Hunt through the entries for the word "from" and copy each line in which it appears.

=== Section Start ===

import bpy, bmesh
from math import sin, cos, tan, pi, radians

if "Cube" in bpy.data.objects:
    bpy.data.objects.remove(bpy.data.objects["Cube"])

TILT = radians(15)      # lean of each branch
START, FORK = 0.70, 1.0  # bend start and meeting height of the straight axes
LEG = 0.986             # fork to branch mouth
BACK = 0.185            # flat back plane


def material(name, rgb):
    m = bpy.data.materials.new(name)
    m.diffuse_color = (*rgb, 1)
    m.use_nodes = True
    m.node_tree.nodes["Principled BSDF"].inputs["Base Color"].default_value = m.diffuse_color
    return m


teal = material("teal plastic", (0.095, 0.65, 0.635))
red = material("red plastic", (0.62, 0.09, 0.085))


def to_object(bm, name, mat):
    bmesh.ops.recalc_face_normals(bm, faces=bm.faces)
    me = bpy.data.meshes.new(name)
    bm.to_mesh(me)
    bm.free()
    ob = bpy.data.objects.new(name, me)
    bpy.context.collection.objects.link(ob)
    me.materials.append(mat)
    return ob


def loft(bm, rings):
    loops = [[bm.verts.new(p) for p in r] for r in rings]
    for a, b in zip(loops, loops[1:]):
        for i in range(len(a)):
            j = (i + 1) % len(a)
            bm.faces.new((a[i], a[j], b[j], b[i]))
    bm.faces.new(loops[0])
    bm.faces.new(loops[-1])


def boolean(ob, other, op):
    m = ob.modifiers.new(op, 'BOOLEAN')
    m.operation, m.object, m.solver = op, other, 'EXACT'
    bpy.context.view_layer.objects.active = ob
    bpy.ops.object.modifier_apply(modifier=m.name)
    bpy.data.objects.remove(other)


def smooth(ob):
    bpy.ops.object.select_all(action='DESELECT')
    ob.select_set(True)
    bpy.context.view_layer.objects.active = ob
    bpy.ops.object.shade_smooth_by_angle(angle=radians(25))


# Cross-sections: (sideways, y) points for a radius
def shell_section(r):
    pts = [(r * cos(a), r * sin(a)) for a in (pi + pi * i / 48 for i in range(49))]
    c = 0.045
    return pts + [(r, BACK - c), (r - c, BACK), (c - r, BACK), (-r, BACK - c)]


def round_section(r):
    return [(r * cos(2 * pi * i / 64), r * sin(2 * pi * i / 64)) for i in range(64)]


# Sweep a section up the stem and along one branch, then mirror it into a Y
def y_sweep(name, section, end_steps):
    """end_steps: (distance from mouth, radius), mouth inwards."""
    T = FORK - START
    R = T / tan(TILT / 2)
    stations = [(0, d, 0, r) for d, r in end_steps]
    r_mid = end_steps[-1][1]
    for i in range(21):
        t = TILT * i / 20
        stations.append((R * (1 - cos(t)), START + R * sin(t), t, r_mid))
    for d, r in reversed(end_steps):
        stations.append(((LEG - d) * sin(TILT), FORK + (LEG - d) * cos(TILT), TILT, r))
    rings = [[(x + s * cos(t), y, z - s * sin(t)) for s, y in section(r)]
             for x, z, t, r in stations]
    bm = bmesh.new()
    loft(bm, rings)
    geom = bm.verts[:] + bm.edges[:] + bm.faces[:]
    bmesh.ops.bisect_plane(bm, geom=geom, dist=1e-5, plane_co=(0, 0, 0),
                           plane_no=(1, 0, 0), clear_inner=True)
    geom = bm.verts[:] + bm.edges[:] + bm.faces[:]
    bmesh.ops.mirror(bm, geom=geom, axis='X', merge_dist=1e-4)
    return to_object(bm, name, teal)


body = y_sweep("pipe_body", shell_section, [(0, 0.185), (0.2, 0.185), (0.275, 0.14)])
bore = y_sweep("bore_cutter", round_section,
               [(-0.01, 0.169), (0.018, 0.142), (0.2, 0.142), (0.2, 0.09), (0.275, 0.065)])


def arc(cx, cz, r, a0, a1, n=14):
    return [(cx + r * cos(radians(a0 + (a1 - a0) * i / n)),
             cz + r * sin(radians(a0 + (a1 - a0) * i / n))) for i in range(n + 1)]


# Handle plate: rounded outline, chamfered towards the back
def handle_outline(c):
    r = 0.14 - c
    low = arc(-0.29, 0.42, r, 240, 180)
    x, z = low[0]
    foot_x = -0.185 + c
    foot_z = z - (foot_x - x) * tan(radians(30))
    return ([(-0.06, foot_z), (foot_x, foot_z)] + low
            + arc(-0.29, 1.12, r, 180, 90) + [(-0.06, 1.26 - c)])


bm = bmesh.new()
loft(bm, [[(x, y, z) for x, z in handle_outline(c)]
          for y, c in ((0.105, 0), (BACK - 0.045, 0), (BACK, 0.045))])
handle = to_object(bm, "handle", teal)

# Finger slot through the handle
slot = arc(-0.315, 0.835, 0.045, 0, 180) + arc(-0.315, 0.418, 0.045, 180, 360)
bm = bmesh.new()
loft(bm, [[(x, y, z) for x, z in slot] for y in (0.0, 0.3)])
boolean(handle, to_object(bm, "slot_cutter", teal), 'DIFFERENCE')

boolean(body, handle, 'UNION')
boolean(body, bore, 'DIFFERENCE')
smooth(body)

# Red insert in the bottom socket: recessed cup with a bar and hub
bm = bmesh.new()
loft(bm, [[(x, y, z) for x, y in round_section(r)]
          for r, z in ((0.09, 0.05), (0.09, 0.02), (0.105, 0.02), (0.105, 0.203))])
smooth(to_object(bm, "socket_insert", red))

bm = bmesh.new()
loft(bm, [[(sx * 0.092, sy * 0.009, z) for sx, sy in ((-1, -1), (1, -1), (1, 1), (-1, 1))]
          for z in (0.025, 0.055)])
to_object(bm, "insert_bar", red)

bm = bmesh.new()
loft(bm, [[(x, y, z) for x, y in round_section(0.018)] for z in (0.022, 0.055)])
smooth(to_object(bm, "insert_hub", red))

=== Section End ===
=== Section Start ===

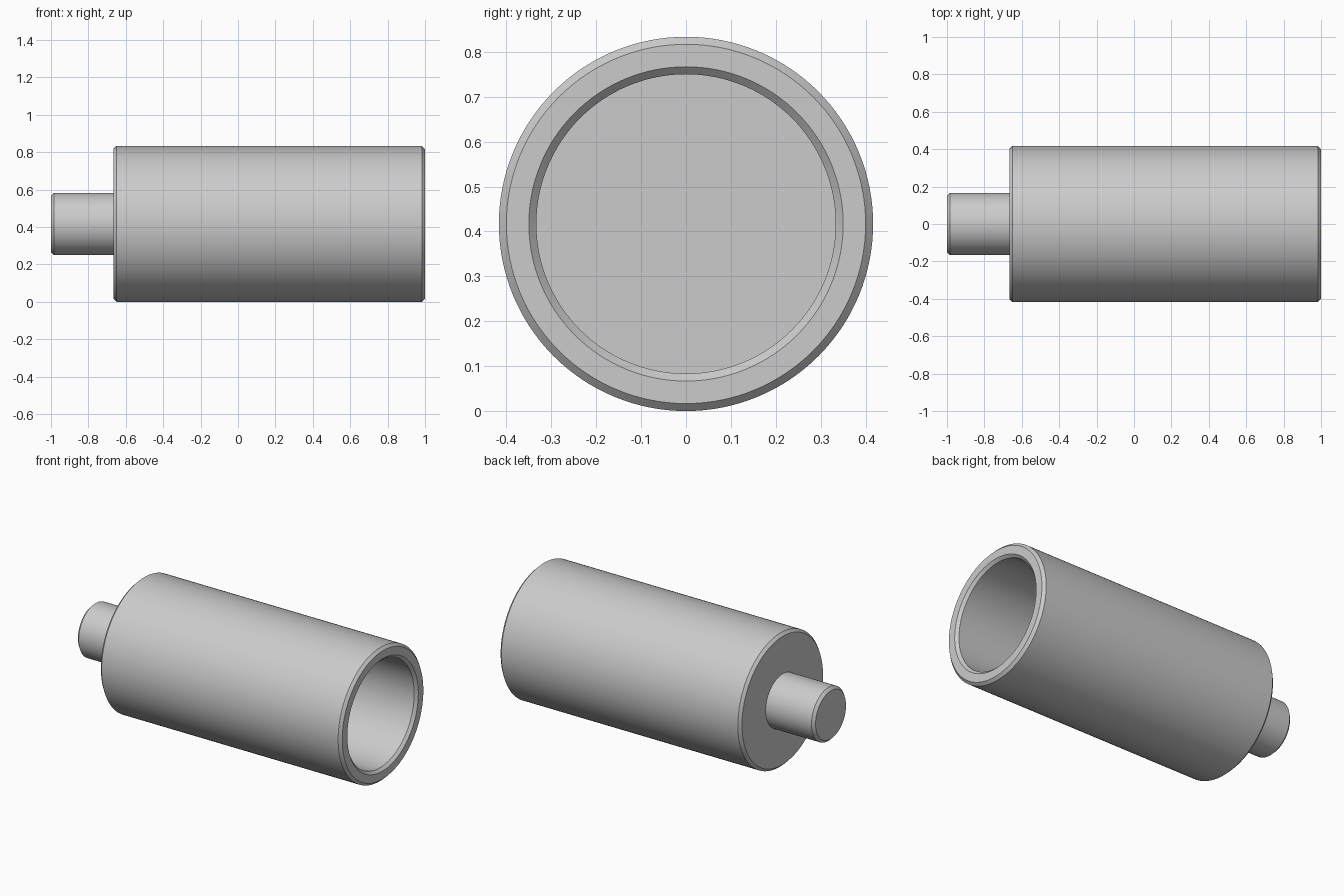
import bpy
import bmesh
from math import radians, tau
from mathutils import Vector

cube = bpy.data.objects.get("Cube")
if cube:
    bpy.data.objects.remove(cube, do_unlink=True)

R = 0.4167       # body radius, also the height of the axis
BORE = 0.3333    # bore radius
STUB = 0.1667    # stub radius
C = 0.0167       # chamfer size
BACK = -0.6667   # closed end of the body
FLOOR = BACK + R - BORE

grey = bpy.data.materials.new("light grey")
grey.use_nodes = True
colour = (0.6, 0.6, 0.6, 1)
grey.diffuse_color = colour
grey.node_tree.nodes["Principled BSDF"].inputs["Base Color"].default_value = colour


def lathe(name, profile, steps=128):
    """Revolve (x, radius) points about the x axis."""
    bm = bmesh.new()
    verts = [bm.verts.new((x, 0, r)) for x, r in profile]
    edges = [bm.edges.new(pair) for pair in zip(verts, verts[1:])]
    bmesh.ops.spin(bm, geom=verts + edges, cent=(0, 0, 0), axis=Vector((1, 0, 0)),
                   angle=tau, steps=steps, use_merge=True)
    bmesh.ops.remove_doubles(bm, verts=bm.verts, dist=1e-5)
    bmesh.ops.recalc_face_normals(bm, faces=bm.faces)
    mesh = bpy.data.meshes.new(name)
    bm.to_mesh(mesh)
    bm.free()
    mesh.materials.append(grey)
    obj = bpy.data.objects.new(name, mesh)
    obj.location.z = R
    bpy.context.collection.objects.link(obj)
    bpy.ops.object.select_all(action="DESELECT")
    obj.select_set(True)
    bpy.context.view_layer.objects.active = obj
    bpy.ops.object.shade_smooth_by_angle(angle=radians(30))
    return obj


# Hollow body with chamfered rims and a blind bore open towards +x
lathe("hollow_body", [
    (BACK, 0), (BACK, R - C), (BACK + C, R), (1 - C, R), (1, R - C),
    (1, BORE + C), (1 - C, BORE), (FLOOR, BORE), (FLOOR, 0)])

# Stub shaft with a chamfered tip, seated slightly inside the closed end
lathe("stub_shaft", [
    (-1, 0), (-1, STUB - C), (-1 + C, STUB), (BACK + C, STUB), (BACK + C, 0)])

=== Section End ===

▶ SOLUTION TO THIS PROBLEM
from math import sin, cos, tan, pi, radians
    """end_steps: (distance from mouth, radius), mouth inwards."""
from math import radians, tau
from mathutils import Vector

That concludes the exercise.